(1) Pray for magistrates – God’s Word exhorts believers to make entreaties, prayers, petitions, and thanksgivings on behalf of all men – and particularly “for kings and all who are in authority, so that we may lead a tranquil and quiet life in all godliness and dignity” (1 Timothy 2:1-2). Regardless of who rules over us in the civil magistrate, we ought to thank God for those who are in authority over us, and petition God to providentially guide and direct them. Specifically, because God has given the power of the sword (physical violence) to the civil magistrate to protect and encourage people who do good and to punish evil doers (Romans 13:1-7), we are to pray that that sword is wielded with justice and equity so that we live peaceful lives, free from molestation, in order that we might ultimately grow in Christ-likeness.
(2) Pay tribute to magistrates – The confession uses this language: “to honour their persons, to pay them tribute or other dues.” The Apostle Peter writes that we should honor all people, love the brotherhood, fear God, and he specifically says that we ought to “honor the king” (1 Peter 2:17). Similarly, Paul states that because those who rule over us are servants of God in administering the power of the sword, we are to render all that is due them: taxes, customs, fear, and honor (Romans 13:6-7). Amazingly, Paul wrote this concerning the same government which crucified Jesus and on numerous occasions, imprisoned and persecuted Christians.
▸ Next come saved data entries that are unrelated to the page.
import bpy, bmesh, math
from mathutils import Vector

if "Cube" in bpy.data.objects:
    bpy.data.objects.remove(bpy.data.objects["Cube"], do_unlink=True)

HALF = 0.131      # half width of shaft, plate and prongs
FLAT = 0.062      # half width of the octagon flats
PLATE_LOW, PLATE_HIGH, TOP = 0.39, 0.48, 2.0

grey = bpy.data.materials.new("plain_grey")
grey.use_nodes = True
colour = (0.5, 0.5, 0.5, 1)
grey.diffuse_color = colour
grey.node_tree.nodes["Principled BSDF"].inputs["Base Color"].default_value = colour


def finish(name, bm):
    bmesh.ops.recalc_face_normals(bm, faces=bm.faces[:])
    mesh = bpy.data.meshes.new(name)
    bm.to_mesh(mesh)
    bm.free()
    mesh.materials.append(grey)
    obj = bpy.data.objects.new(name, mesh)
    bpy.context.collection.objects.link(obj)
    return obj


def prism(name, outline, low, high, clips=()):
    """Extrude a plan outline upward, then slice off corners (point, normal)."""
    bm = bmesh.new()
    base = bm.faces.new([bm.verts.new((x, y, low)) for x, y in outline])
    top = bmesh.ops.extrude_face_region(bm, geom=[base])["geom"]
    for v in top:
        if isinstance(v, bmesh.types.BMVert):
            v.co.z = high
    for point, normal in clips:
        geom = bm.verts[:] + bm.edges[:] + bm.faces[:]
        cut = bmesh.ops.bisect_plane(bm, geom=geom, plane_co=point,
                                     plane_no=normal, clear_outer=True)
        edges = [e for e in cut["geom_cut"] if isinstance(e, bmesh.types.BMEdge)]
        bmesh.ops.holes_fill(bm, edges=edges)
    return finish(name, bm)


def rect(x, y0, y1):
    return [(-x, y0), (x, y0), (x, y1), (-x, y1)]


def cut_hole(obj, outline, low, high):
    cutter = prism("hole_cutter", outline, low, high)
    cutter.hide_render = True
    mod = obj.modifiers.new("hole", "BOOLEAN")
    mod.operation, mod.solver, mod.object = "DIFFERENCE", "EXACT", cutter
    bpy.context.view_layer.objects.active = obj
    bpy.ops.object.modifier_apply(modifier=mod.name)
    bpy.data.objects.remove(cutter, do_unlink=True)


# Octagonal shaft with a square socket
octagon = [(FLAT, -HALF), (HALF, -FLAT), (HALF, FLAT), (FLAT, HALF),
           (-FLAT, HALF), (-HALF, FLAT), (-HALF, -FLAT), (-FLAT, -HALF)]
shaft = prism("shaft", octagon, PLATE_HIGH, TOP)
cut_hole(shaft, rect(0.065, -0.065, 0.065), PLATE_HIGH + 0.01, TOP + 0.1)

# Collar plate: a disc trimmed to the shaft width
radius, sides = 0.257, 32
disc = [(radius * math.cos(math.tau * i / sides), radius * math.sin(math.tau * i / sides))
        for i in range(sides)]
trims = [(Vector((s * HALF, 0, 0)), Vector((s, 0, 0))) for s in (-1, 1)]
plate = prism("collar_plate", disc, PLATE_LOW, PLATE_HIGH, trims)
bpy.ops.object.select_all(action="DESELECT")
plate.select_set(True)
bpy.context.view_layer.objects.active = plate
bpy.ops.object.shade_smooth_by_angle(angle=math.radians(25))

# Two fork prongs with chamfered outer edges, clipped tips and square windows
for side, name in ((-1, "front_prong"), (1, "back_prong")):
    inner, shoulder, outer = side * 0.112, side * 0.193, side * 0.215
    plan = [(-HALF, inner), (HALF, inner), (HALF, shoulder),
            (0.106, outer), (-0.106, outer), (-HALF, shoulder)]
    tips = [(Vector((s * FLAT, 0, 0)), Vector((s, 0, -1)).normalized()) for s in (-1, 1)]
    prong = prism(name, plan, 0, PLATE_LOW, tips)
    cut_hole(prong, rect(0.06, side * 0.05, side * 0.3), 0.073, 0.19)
(3) Submit and obey magistrates – We are to submit and obey those who have authority over us in the civil magistrate not only out of a sense of fear of the power of the sword which they wield, but also for conscience’ sake – because God has commanded us to do so (Romans 13:5; Titus 3:1). Concerning the commands of the magistrate, the confession adds the descriptor ‘lawful’ (“It is the duty of the people…to obey [the magistrate’s] lawful commands…) for a reason: when the commands of men conflict with the law of God, “we must obey God rather than men” (Acts 5:29).
So, whatever the results of the national, state, and local elections may be, let us at least do these three things, and do them joyfully and with thanksgiving to God that he has preserved us from civic anarchy through the provision of the civil magistrate. Who rules over us and how they rule over us in earthly kingdoms (whatever country or state Christians find themselves living in) is important as we seek to live tranquil and quiet lives in all godliness and dignity; however, our earthly citizenship is not of ultimate importance.
The Apostle Paul appealed to the laws of the state and his rights as a Roman citizen when he was about to be tortured and interrogated by a Roman centurion (Acts 22:22-30). Yet, at the same time, Paul’s ultimate hope came from his appeal to his “citizenship in heaven, from which also we eagerly wait for a Savior, the Lord Jesus Christ; who will transform the body of our humble state into conformity with the body of His glory, by the exertion of the power that He has even to subject all things to Himself” (Philippians 3:20-21).
Praise God for those who rule over us in the kingdoms of this world. And, praise God for Jesus Christ, our Redeemer and King of the kingdom of heaven!
The Lord be with you!
- Pastor Peter M. Dietsch